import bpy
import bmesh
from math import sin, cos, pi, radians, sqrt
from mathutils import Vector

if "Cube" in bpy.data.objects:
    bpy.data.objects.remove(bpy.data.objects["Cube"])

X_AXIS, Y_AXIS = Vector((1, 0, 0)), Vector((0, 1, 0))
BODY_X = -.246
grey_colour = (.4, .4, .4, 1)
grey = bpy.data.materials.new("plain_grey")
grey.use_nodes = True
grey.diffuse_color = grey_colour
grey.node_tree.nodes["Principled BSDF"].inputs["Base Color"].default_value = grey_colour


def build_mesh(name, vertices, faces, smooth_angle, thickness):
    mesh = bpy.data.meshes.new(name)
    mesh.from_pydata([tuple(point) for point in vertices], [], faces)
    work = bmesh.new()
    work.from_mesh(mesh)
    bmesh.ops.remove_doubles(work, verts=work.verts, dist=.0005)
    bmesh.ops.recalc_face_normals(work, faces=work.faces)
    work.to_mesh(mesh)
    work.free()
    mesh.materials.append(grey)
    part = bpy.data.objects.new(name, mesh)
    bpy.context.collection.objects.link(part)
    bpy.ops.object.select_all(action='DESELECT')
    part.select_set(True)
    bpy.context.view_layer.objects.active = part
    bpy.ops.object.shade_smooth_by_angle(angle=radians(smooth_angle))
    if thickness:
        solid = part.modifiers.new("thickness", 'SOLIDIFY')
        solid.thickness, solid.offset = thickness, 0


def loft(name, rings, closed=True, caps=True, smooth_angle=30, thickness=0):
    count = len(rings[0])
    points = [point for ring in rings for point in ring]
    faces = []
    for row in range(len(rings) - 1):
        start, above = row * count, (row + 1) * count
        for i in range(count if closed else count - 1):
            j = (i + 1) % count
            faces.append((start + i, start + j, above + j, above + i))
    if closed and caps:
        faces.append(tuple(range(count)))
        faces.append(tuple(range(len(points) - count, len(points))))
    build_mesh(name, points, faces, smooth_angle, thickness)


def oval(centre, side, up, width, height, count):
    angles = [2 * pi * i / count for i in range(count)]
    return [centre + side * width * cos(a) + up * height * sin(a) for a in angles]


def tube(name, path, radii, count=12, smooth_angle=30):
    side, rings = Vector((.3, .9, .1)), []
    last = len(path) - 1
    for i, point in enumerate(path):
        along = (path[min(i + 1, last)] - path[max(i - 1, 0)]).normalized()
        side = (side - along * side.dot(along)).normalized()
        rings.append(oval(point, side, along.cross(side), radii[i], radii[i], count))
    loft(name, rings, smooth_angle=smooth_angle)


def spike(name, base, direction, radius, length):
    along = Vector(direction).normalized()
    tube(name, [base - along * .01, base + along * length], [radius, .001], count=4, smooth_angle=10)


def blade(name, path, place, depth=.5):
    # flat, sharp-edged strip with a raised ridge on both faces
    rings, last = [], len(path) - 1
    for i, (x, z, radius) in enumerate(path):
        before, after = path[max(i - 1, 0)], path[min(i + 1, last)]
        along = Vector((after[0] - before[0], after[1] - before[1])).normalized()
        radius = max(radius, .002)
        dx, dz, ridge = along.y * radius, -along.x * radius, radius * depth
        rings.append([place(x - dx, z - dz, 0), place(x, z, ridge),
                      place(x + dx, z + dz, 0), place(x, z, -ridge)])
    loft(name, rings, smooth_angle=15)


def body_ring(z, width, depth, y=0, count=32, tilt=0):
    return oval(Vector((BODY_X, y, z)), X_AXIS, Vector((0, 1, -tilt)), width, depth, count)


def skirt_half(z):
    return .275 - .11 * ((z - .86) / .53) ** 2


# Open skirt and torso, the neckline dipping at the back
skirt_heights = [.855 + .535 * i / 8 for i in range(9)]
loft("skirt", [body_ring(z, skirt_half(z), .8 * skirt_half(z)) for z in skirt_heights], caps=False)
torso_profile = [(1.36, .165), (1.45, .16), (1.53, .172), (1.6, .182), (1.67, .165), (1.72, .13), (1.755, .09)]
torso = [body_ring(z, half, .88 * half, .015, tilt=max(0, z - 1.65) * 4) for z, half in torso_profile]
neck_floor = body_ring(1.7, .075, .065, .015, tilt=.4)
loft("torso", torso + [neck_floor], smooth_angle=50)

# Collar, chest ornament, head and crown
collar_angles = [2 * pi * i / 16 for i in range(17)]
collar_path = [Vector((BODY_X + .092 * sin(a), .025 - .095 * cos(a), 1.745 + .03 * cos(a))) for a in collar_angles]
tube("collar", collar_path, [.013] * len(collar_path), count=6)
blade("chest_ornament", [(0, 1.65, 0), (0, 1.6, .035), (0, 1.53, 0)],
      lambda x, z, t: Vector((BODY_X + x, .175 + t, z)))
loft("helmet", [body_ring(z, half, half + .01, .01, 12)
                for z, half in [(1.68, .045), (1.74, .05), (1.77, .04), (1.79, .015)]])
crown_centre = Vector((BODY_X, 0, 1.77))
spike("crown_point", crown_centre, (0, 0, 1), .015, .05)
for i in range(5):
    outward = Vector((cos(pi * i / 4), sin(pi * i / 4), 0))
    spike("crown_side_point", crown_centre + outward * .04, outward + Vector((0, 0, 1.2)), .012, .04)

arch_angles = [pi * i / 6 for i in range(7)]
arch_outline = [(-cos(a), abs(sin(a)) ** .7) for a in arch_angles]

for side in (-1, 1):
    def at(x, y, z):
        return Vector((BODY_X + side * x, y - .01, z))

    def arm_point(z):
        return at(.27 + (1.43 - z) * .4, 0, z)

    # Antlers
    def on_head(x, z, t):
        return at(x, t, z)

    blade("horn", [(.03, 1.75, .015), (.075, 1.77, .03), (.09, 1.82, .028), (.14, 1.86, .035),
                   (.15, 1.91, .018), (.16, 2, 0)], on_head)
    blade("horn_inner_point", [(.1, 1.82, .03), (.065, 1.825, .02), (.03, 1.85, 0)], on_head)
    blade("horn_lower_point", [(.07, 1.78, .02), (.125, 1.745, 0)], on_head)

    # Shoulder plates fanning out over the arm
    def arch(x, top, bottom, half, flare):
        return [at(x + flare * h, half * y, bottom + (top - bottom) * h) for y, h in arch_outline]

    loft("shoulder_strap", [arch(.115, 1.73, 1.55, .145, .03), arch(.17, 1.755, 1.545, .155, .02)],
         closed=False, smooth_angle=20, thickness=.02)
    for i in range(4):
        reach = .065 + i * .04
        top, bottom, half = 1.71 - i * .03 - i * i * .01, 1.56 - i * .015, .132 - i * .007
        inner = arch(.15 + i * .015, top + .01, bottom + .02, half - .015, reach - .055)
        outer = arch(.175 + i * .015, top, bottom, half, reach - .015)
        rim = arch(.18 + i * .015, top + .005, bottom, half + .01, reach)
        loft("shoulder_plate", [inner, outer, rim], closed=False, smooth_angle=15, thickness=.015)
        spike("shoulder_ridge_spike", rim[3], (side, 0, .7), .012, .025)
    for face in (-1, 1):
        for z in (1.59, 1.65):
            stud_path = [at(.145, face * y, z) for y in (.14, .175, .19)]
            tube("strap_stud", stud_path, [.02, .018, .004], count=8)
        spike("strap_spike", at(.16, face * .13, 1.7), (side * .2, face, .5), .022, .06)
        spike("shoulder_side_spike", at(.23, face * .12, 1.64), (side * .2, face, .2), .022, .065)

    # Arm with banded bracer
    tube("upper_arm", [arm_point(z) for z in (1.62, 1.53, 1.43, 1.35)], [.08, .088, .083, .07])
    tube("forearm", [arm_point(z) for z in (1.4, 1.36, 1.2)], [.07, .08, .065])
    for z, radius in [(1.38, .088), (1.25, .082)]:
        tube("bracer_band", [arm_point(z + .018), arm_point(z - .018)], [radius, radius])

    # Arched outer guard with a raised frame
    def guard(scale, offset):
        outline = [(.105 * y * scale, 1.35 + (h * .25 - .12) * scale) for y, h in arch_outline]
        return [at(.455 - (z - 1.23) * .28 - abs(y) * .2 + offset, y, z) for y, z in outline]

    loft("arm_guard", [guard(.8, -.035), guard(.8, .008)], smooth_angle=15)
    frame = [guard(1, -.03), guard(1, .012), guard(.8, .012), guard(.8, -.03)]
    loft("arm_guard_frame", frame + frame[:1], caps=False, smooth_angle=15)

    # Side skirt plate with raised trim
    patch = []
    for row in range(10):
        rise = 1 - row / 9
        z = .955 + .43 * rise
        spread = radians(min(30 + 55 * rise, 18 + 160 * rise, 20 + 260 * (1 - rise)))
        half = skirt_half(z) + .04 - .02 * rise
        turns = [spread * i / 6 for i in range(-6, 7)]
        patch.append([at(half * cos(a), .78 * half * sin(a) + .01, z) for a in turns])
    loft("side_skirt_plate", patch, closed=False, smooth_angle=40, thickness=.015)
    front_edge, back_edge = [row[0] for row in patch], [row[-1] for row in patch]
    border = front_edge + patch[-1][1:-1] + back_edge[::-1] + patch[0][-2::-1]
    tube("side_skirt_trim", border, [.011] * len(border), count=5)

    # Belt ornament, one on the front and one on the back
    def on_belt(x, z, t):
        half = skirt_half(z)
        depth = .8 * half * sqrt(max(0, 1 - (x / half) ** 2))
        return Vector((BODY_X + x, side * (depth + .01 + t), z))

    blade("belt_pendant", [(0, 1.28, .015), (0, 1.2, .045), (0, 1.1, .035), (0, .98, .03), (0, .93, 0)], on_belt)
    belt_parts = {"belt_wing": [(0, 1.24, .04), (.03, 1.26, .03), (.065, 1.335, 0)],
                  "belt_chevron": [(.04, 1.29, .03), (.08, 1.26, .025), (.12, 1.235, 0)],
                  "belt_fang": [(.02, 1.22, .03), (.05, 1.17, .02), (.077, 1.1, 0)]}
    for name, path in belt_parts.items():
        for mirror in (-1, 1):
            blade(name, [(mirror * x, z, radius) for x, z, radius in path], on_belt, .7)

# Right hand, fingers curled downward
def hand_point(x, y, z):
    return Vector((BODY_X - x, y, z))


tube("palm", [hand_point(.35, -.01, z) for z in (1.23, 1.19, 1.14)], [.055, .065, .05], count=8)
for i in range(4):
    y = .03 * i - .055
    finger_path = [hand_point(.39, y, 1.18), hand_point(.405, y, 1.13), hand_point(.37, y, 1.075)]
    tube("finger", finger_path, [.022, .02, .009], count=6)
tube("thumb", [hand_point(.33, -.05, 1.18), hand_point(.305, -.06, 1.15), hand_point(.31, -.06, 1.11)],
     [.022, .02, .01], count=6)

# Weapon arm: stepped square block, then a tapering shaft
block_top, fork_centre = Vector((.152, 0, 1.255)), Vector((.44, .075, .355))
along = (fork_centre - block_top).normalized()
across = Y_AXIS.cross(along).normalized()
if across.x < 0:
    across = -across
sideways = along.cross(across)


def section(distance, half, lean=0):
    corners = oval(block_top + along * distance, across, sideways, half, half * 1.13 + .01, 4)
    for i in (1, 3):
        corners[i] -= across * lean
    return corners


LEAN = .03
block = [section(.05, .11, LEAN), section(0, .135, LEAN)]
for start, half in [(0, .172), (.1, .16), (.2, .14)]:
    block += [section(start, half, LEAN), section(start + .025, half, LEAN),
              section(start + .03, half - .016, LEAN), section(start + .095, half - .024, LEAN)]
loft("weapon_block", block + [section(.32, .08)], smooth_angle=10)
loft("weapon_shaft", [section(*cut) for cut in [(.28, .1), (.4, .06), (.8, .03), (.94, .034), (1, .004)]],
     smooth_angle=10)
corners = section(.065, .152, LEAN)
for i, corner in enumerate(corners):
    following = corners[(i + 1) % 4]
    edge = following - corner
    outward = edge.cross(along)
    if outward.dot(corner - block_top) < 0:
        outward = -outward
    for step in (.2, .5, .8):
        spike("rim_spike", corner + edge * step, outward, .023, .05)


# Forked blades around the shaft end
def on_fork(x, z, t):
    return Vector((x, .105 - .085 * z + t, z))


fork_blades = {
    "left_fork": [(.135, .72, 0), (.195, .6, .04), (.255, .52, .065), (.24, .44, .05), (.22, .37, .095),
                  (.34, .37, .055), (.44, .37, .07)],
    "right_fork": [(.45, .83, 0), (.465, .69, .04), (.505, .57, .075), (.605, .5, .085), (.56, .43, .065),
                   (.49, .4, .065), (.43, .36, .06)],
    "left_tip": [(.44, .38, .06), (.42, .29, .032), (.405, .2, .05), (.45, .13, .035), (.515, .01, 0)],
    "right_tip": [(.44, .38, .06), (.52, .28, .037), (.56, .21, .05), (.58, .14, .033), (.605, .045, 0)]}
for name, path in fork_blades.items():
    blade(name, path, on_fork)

----

ASSIGNED TASK » Given the records above, return exactly the lines starting at the line containing "# Side skirt plate with raised trim" and ending at the line containing "turns = [spread", including both.

WRITTEN REPLY »
    # Side skirt plate with raised trim
    patch = []
    for row in range(10):
        rise = 1 - row / 9
        z = .955 + .43 * rise
        spread = radians(min(30 + 55 * rise, 18 + 160 * rise, 20 + 260 * (1 - rise)))
        half = skirt_half(z) + .04 - .02 * rise
        turns = [spread * i / 6 for i in range(-6, 7)]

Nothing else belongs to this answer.